A member of the WHC from China also commented that China had fully supported the forest complex’s nomination because of scientific reports on its biological diversity and fertility.
He said the WHC has put a focus on scientific information regarding the significance of biological system in the forest complex. As for the human rights issue, “we have another body to take care of it”, he said.
He said it reflected success in the management and conservation of the forest in its natural state, which helps conserve the local endemic biodiversity, including local plants and animals with exceptional scientific value.
“It marks a good beginning for our strong efforts to protect and preserve the forest complex for the next generation,” he said.
Kaeng Krachan forest complex is Thailand’s largest national park, covering 464,000 hectares spanning Phetchaburi, Prachuap Khiri Khan and Ratchaburi provinces. The forest is rich in over 490 wildlife species, several of them rare.
The site is located along the Thailand side of the Tenasserim mountain range, part of a north-south granite and limestone mountain ridge running down the Malay Peninsula.
Located at the cross-roads between the Himalayan, Indochina, and Sumatran faunal and floral realms, the property is home to rich biodiversity.
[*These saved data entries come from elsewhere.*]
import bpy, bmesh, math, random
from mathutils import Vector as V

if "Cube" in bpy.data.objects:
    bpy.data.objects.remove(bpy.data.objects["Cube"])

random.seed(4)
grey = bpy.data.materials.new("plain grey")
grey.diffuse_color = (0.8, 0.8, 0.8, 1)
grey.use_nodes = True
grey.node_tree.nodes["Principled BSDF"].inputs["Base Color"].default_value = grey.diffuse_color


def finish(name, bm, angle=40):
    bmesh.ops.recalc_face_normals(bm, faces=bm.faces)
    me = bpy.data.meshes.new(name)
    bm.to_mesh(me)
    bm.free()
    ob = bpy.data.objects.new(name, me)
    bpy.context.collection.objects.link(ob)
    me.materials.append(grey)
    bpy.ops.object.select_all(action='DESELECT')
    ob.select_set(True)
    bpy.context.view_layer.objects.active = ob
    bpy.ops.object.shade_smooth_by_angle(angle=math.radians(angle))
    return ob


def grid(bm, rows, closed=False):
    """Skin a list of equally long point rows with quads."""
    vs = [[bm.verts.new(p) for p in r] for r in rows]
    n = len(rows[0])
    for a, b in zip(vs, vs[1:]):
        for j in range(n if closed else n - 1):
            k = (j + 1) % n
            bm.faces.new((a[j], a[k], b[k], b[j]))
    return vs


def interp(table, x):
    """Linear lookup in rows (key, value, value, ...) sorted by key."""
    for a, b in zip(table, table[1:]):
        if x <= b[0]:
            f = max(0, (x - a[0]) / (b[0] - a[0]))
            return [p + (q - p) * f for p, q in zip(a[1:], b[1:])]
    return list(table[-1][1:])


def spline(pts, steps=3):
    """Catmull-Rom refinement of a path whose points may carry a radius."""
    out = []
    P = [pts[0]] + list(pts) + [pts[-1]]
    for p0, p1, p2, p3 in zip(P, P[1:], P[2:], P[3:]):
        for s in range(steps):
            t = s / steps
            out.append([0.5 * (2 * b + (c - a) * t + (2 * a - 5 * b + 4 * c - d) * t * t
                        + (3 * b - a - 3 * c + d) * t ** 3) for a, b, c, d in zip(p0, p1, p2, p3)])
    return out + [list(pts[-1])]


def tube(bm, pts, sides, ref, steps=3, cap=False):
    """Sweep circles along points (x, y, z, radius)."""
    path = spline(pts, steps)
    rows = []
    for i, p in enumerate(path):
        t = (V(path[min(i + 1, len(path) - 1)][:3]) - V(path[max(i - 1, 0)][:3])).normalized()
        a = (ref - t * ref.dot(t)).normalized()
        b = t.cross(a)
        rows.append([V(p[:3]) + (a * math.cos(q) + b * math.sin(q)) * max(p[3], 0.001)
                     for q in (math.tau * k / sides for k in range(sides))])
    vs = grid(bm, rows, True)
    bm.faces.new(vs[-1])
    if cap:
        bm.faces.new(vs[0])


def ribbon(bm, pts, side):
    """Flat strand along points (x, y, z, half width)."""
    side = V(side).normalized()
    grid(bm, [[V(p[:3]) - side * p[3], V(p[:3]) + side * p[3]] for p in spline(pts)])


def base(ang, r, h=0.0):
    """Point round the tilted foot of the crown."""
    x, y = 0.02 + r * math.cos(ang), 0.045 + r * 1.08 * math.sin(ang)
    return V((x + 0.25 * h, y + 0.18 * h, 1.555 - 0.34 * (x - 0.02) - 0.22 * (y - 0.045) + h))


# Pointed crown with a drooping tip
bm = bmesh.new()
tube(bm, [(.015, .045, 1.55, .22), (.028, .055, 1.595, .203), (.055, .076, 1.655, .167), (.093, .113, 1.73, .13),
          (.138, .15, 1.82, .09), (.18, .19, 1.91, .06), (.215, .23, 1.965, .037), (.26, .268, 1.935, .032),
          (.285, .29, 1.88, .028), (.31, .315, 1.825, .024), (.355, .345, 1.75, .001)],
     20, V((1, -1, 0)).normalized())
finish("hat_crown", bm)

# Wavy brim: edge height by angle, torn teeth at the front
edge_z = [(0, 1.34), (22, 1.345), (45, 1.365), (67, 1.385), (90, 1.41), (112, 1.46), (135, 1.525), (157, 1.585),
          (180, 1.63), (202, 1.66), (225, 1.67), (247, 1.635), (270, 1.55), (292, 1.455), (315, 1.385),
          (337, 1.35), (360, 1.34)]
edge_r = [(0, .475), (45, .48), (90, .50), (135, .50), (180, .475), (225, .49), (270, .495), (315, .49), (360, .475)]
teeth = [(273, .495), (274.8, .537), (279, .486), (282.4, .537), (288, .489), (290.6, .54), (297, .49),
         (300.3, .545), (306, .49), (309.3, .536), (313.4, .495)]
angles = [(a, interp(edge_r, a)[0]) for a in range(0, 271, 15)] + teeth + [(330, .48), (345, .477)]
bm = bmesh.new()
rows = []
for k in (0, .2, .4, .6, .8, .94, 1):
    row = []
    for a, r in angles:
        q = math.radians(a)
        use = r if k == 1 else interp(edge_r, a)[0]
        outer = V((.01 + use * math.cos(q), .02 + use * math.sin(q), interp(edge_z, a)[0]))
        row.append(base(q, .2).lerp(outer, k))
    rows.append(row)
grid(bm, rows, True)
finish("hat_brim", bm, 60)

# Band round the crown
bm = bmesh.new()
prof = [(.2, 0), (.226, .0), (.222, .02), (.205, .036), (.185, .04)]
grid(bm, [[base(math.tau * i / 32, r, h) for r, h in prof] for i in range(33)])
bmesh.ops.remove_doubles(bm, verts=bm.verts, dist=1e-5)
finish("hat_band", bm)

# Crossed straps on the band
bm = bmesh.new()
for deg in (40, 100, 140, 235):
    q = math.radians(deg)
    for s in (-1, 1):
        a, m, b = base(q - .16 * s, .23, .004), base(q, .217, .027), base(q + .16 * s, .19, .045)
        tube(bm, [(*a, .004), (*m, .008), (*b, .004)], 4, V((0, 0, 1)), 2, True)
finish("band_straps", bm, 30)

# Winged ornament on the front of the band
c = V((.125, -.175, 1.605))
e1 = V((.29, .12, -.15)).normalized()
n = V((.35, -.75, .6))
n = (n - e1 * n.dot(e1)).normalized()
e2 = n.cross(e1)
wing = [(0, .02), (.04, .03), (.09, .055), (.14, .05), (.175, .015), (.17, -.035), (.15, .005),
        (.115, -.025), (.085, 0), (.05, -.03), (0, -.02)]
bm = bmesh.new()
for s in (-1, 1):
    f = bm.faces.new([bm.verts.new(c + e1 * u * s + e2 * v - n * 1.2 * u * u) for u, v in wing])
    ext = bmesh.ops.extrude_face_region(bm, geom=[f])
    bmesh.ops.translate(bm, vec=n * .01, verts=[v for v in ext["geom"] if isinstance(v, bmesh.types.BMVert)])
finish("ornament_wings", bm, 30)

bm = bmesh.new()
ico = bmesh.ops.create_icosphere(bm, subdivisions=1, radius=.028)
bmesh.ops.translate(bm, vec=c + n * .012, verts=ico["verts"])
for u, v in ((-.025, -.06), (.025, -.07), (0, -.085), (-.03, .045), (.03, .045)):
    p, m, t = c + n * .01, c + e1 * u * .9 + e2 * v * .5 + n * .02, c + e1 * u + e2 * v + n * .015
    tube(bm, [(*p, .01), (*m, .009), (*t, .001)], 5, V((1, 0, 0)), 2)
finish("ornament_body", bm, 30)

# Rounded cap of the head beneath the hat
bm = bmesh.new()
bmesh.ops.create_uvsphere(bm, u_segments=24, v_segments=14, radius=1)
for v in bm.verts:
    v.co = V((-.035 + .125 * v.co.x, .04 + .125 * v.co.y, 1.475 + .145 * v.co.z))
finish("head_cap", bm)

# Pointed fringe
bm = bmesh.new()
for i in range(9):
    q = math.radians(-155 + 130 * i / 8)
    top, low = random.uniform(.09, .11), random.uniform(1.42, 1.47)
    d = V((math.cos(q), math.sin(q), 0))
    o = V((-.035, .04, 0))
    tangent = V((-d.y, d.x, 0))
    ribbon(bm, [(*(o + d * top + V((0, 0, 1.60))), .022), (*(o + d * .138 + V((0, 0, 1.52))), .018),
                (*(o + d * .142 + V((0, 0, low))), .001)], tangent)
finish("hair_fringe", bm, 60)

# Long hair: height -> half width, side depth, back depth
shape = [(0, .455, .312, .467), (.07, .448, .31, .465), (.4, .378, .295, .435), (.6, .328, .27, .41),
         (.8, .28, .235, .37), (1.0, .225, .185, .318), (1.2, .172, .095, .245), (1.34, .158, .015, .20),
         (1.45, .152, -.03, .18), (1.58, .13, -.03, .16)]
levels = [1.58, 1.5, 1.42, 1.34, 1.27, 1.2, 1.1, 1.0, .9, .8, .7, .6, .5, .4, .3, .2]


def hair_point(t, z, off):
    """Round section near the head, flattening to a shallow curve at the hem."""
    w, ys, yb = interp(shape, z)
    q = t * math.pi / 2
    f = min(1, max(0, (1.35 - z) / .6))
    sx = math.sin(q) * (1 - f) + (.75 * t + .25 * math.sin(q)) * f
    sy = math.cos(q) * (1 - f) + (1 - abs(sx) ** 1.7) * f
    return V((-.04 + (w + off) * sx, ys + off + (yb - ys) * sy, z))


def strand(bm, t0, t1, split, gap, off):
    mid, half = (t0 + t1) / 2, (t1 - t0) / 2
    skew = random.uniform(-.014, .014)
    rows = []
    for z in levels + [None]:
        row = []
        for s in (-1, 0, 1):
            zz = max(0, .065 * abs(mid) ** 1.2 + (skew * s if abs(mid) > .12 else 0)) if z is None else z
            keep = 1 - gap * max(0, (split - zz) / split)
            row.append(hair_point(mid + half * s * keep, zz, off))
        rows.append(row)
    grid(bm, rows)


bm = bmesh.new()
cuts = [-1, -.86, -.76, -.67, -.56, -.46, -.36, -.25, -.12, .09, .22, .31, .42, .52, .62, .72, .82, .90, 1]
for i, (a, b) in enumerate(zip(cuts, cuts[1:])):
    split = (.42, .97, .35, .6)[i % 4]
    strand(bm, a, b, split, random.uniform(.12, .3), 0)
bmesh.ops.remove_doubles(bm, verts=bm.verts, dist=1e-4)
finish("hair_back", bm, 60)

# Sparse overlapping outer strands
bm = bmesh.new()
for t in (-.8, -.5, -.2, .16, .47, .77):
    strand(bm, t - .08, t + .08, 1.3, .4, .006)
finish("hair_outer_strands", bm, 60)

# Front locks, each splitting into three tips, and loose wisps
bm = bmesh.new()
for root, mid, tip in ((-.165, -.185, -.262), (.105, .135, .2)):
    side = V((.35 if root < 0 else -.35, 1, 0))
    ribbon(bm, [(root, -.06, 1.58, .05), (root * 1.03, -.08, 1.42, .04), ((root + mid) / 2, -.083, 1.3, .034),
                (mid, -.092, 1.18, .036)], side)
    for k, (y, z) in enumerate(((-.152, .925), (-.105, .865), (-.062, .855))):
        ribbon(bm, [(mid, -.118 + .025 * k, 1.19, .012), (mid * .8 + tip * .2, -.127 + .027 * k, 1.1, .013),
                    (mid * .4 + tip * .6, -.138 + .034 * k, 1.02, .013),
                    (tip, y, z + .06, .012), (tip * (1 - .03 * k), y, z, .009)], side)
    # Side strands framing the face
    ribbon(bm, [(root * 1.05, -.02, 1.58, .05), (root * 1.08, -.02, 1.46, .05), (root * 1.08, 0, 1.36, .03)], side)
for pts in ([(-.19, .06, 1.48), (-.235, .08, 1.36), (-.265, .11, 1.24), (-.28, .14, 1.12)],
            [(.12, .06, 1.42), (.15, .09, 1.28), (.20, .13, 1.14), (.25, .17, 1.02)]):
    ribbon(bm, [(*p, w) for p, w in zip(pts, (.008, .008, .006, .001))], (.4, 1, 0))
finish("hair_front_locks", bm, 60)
It is dominated by semi-evergreen/dry evergreen and moist evergreen forest with some mixed deciduous forest, montane forest, and deciduous dipterocarp forest.
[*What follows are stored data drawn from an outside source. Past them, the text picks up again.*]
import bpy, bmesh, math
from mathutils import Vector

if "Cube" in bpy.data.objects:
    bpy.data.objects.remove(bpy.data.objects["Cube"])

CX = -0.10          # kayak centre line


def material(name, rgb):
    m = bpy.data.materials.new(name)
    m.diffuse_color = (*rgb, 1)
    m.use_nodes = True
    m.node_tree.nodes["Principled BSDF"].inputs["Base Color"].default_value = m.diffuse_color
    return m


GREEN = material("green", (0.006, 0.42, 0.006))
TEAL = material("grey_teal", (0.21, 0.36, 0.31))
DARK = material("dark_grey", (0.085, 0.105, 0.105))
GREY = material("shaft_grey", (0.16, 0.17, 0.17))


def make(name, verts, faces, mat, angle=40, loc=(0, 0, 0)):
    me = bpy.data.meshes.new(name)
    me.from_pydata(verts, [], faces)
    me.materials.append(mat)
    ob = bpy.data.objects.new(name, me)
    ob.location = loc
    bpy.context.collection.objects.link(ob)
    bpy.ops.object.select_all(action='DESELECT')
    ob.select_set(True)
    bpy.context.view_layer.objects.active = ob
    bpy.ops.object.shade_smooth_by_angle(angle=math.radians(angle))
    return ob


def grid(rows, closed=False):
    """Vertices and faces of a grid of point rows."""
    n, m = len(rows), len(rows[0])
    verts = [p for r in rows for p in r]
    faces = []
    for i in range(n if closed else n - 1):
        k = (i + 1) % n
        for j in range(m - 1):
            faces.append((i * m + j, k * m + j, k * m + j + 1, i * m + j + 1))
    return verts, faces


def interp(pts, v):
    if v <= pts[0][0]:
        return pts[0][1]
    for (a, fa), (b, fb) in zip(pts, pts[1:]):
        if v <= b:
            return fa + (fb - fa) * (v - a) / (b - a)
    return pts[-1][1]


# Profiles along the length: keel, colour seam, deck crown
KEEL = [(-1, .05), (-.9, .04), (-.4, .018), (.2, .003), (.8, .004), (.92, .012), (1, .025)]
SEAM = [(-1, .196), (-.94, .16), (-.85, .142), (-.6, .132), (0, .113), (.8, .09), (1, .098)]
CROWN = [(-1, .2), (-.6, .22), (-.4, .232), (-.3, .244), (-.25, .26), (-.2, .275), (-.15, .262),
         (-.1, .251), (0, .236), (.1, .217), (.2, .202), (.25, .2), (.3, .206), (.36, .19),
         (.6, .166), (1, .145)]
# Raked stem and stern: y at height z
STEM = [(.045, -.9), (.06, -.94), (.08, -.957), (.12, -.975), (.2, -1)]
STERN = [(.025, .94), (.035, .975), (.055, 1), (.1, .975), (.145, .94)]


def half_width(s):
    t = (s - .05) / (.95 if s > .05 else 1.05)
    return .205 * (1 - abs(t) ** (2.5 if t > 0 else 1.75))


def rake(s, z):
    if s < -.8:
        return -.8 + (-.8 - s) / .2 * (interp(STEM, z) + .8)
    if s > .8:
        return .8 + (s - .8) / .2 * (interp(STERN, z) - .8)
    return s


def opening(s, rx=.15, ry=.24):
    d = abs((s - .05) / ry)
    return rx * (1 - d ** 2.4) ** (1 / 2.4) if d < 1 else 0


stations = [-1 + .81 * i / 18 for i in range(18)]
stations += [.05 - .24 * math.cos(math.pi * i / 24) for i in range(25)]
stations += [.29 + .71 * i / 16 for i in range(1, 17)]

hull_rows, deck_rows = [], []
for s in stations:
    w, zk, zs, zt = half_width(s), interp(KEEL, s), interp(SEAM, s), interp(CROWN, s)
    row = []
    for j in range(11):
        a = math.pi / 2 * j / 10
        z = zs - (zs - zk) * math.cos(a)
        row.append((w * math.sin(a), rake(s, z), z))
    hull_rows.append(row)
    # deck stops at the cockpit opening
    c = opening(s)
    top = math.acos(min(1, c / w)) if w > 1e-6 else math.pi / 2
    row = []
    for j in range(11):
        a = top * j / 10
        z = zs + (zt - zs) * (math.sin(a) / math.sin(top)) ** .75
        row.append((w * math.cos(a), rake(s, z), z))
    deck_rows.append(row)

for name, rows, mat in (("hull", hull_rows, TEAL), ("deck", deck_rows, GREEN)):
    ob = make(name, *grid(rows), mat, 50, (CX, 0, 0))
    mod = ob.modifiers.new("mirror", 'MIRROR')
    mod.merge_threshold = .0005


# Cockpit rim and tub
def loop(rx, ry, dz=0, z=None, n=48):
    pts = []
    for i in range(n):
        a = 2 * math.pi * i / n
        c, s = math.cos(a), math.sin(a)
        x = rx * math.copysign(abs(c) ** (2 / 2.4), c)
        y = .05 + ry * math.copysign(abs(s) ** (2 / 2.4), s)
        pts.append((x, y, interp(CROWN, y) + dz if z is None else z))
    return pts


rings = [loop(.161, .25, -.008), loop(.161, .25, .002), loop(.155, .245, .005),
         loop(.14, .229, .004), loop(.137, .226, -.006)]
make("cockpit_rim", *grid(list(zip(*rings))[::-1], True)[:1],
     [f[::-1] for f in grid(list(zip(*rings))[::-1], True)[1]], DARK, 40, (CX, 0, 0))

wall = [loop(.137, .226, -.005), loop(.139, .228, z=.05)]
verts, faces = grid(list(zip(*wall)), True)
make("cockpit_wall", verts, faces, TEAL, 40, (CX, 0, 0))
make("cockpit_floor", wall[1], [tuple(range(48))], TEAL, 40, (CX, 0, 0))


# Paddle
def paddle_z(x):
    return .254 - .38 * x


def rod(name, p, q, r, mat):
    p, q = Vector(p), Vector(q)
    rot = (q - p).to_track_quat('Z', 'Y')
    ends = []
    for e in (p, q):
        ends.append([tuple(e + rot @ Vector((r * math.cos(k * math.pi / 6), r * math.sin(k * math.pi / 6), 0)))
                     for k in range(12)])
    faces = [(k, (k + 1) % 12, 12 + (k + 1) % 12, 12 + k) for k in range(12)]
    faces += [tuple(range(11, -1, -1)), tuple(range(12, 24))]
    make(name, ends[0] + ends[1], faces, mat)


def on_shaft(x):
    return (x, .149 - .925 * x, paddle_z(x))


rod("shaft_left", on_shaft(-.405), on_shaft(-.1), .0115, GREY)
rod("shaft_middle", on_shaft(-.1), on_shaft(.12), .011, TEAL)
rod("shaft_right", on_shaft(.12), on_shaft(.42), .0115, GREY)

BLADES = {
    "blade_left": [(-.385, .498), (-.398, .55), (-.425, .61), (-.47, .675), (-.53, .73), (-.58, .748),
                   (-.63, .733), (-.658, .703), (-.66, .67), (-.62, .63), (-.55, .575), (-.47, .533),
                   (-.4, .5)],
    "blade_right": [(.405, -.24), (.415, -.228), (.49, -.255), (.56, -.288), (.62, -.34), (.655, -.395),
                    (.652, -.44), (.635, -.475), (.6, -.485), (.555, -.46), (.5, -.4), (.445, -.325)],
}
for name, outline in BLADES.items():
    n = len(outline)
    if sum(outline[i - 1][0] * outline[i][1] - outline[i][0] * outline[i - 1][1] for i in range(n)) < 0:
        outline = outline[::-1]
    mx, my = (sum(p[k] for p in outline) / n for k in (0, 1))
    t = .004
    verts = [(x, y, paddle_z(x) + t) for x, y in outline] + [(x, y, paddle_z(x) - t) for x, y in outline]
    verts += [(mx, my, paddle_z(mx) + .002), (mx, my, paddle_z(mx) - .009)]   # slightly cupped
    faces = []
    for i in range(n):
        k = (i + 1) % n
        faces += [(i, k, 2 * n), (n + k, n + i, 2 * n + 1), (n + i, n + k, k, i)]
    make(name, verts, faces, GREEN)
A number of endemic and globally endangered plant species have been reported in the property, which overlaps with two Important Bird Areas (IBAs) and is noted for its rich diversity of birdlife, including eight globally threatened species.
The property is home to the critically endangered Siamese Crocodile (Crocodylus siamensis), the endangered Asiatic Wild Dog (Cuon alpinus), Banteng (Bos javanicus), Asian Elephant (Elephas maximus), Yellow/Elongated Tortoise (Indotestudo elongata), and the endangered Asian Giant Tortoise (Manouria emys), as well as several other vulnerable species of birds and mammals. Remarkably, it is also home to eight cat species: the endangered tiger (Panthera tigris) and Fishing Cat (Prionailurus viverrinus), near-threatened Leopard (Panthera pardus) and Asian Golden Cat (Catopuma temminckii), the vulnerable Clouded Leopard (Neofelis nebulosi) and Marbled Cat (Pardofelis marmorata), as well as Jungle Cat (Felis chaus) and Leopard Cat (Prionailurus bengalensis).